AIM OF THE TASK — Nothing but the lines from the first line of the records through the line with "bm.to_mesh(me)" should be output, exactly as written and free of pictures.

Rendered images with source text
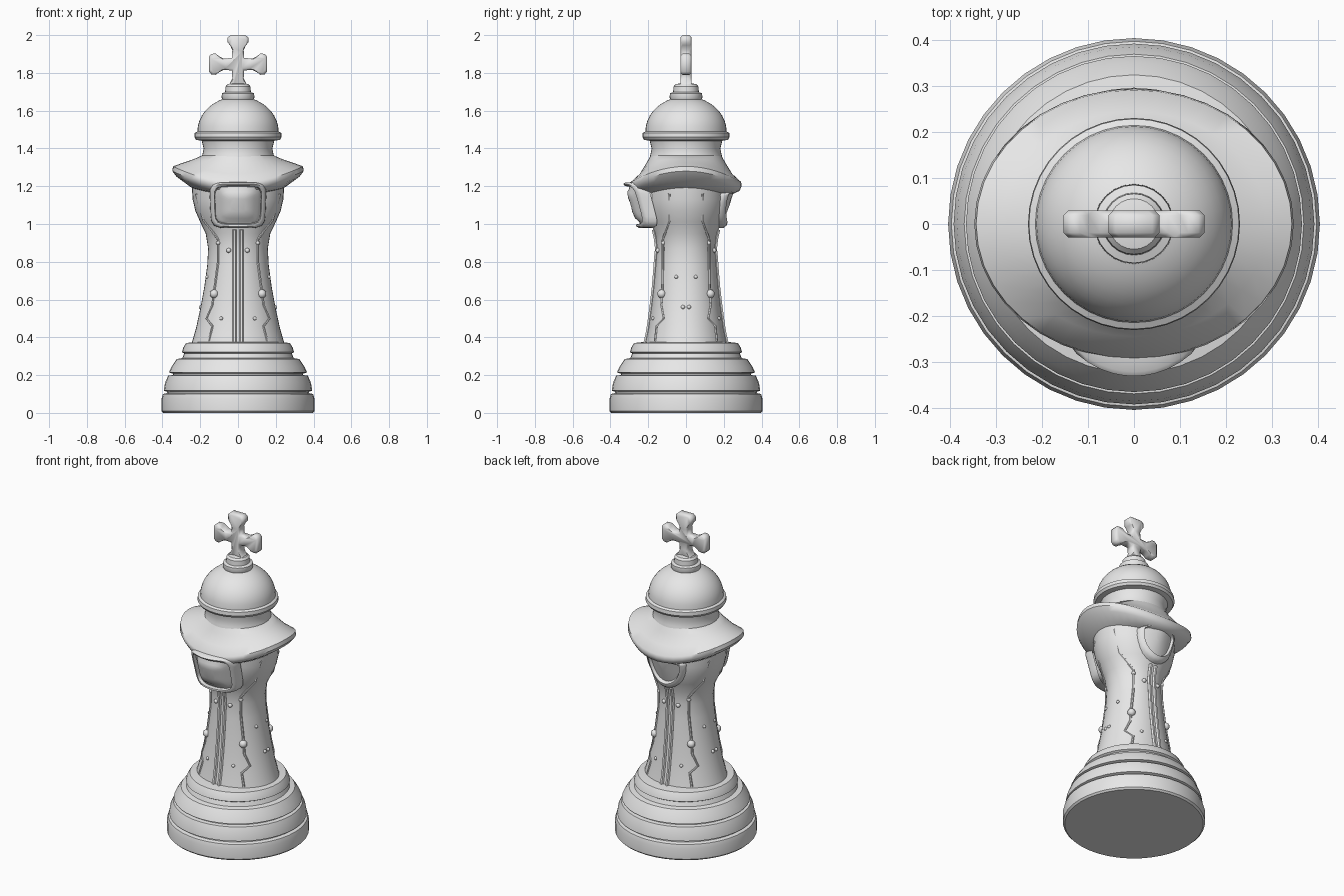
import bpy, bmesh
from math import sin, cos, pi, radians, sqrt

if "Cube" in bpy.data.objects:
    bpy.data.objects.remove(bpy.data.objects["Cube"])

mat = bpy.data.materials.new("light_grey")
GREY = (0.8, 0.8, 0.8, 1)
mat.use_nodes = True
mat.diffuse_color = GREY
mat.node_tree.nodes["Principled BSDF"].inputs["Base Color"].default_value = GREY


def finish(name, bm, angle=35):
    bmesh.ops.recalc_face_normals(bm, faces=bm.faces)
    me = bpy.data.meshes.new(name)
    bm.to_mesh(me)
    bm.free()
    ob = bpy.data.objects.new(name, me)
    bpy.context.collection.objects.link(ob)
    me.materials.append(mat)
    bpy.ops.object.select_all(action="DESELECT")
    ob.select_set(True)
    bpy.context.view_layer.objects.active = ob
    bpy.ops.object.shade_smooth_by_angle(angle=radians(angle))
    return ob


def loft(name, rings, closed=False, angle=35):
    """Skin a list of point rings, capped at the ends unless closed."""
    bm = bmesh.new()
    loops = [[bm.verts.new(p) for p in ring] for ring in rings]
    pairs = list(zip(loops, loops[1:]))
    if closed:
        pairs.append((loops[-1], loops[0]))
    for a, b in pairs:
        for i in range(len(a)):
            j = (i + 1) % len(a)
            bm.faces.new((a[i], a[j], b[j], b[i]))
    if not closed:
        bm.faces.new(loops[0])
        bm.faces.new(loops[-1])
    return finish(name, bm, angle)


def lathe(name, profile, n=40, sy=lambda z: 1):
    turns = [2 * pi * i / n for i in range(n)]
    return loft(name, [[(r * cos(t), r * sin(t) * sy(z), z) for t in turns]
                       for r, z in profile])


def tube(name, pts, radius, cyclic=False):
    cu = bpy.data.curves.new(name, "CURVE")
    cu.dimensions = "3D"
    cu.bevel_depth = radius
    cu.bevel_resolution = 1
    cu.use_fill_caps = True
    sp = cu.splines.new("POLY")
    sp.points.add(len(pts) - 1)
    for p, co in zip(sp.points, pts):
        p.co = (*co, 1)
    sp.use_cyclic_u = cyclic
    tmp = bpy.data.objects.new(name + "_path", cu)
    bpy.context.collection.objects.link(tmp)
    dg = bpy.context.evaluated_depsgraph_get()
    me = bpy.data.meshes.new_from_object(tmp.evaluated_get(dg))
    bpy.data.objects.remove(tmp)
    bm = bmesh.new()
    bm.from_mesh(me)
    bpy.data.meshes.remove(me)
    return finish(name, bm, 50)


# stepped base
lathe("base", [(.395, 0), (.405, .01), (.405, .075), (.398, .1), (.375, .105),
               (.375, .112), (.393, .118), (.386, .16), (.37, .197), (.345, .2),
               (.345, .208), (.366, .214), (.352, .245), (.325, .285), (.295, .29),
               (.285, .315), (.297, .322), (.29, .345), (.275, .37), (.2, .378)])

# flaring body
BODY = [(.248, .36), (.222, .45), (.198, .56), (.178, .67), (.163, .78), (.158, .87),
        (.171, .95), (.2, 1.01), (.226, 1.07), (.24, 1.13), (.245, 1.2)]


def squash(z):
    return 1 - .12 * min(1, abs(z - .8) / .4)


lathe("body", BODY, sy=squash)


def on_body(az, z, side=1, face=-1, off=0):
    """Point on the body, az degrees away from the front or back centre line."""
    for (r0, z0), (r1, z1) in zip(BODY, BODY[1:]):
        if z0 <= z <= z1:
            r = r0 + (r1 - r0) * (z - z0) / (z1 - z0) + off
            a = radians(az)
            return (side * r * sin(a), face * r * cos(a) * squash(z), z)


# wide saddle-shaped collar: low at front and back, high at the sides
def collar_ring(rx, ry, z_front, z_side, n=40):
    ring = []
    for i in range(n):
        t = 2 * pi * i / n
        s = cos(t) ** 2
        ring.append((rx * cos(t), ry * sin(t), z_front + (z_side - z_front) * s))
    return ring


loft("collar", [collar_ring(*v) for v in (
    (.2, .19, 1.155, 1.17), (.25, .25, 1.16, 1.195), (.325, .283, 1.175, 1.25),
    (.348, .295, 1.2, 1.28), (.344, .292, 1.222, 1.305), (.29, .245, 1.265, 1.325),
    (.23, .208, 1.325, 1.345), (.192, .188, 1.362, 1.362))], angle=45)

# neck and domed crown
lathe("neck", [(.195, 1.34), (.188, 1.37), (.182, 1.4), (.195, 1.45)])
dome = [(.215 * cos(a), 1.49 + .185 * sin(a)) for a in
        [radians(d) for d in range(0, 76, 9)]]
lathe("dome", [(.19, 1.44), (.222, 1.446), (.231, 1.46), (.229, 1.482),
               (.215, 1.49)] + dome[1:] + [(.04, 1.675)])
lathe("finial_base", [(.08, 1.655), (.087, 1.668), (.085, 1.692), (.068, 1.698),
                      (.066, 1.728), (.055, 1.74), (.03, 1.745)], 24)

# flared cross: one arm outline turned four times
arm = [(.033, .033), (.075, .03), (.1, .042), (.118, .056), (.14, .055), (.154, .04)]
outline = []
for k in range(4):
    c, s = [(1, 0), (0, 1), (-1, 0), (0, -1)][k]
    for x, y in [(x, -y) for x, y in arm[1:]] + arm[::-1]:
        outline.append((x * c - y * s, x * s + y * c))


def cross_ring(y, k):
    # k pulls the outline inwards for the rounded edge
    return [(x - k * x / max(abs(x), .03), y, 1.846 + z - k * z / max(abs(z), .03))
            for x, z in outline]


loft("cross", [cross_ring(-.029, .01), cross_ring(-.019, 0),
               cross_ring(.019, 0), cross_ring(.029, .01)], angle=60)


# bowed front screen with rounded frame
def screen_y(x, z):
    return -.25 - .075 * (z - .98) / .25 + .065 * (x / .15) ** 2


def screen_ring(w, h, push, n=40):
    ring = []
    for i in range(n):
        t = 2 * pi * i / n
        c, s = cos(t), sin(t)
        q = (c ** 6 + s ** 6) ** (1 / 6)
        z = 1.1 + h * s / q
        x = w * c / q * (1 + .3 * (z - 1.1))
        ring.append((x, screen_y(x, z) + push, z))
    return ring


loft("screen", [screen_ring(.13, .108, .09), screen_ring(.125, .105, .015),
                screen_ring(.105, .088, .012), screen_ring(.085, .07, -.004),
                screen_ring(.04, .035, -.01)], angle=60)
loft("screen_frame", [screen_ring(.148, .122, .05), screen_ring(.146, .12, 0),
                      screen_ring(.136, .112, -.012), screen_ring(.124, .102, -.008),
                      screen_ring(.118, .096, .02)], closed=True, angle=50)


# rounded shield on the back
def shield_ring(k, push, n=28):
    ring = []
    for i in range(n):
        t = 2 * pi * i / n
        z = 1.15 + k * (.17 if sin(t) < 0 else .03) * sin(t)
        x = k * .13 * cos(t)
        y = .2 + .055 * (z - .98) / .17 - .06 * (x / .13) ** 2
        ring.append((x, y + push, z))
    return ring


loft("back_shield", [shield_ring(1, -.07), shield_ring(1, 0), shield_ring(.92, .012),
                     shield_ring(.82, .01), shield_ring(.76, -.012),
                     shield_ring(.3, -.008)], angle=50)

# paired ribs, raised circuit runs and rivets, mirrored on every quarter
levels = [.37 + .05 * i for i in range(13)]
runs = [(66, 1.16), (63, 1.02), (52, .97), (40, .92), (41, .8), (44, .64),
        (44, .57), (52, .5), (38, .46), (40, .38)]
rivets = [(18, .86, .013), (43, .63, .024), (40, .9, .012), (25, .5, .01),
          (72, .72, .01), (85, .56, .011)]
for face, end in ((-1, "front"), (1, "back")):
    for side, hand in ((-1, "right"), (1, "left")):
        tag = "_" + end + "_" + hand
        rib = []
        for z in levels:
            x, y, _ = on_body(0, z, side, face)
            rib.append((side * .018, y, z))
        tube("rib" + tag, rib, .011)
        tube("circuit" + tag, [on_body(a, z, side, face, -.001) for a, z in runs], .007)
        bm = bmesh.new()
        for a, z, r in rivets:
            ball = bmesh.ops.create_icosphere(bm, subdivisions=2, radius=r)
            bmesh.ops.translate(bm, verts=ball["verts"],
                                vec=on_body(a, z, side, face))
        finish("rivets" + tag, bm, 60)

RESULT OF THIS EXERCISE —
import bpy, bmesh
from math import sin, cos, pi, radians, sqrt

if "Cube" in bpy.data.objects:
    bpy.data.objects.remove(bpy.data.objects["Cube"])

mat = bpy.data.materials.new("light_grey")
GREY = (0.8, 0.8, 0.8, 1)
mat.use_nodes = True
mat.diffuse_color = GREY
mat.node_tree.nodes["Principled BSDF"].inputs["Base Color"].default_value = GREY


def finish(name, bm, angle=35):
    bmesh.ops.recalc_face_normals(bm, faces=bm.faces)
    me = bpy.data.meshes.new(name)
    bm.to_mesh(me)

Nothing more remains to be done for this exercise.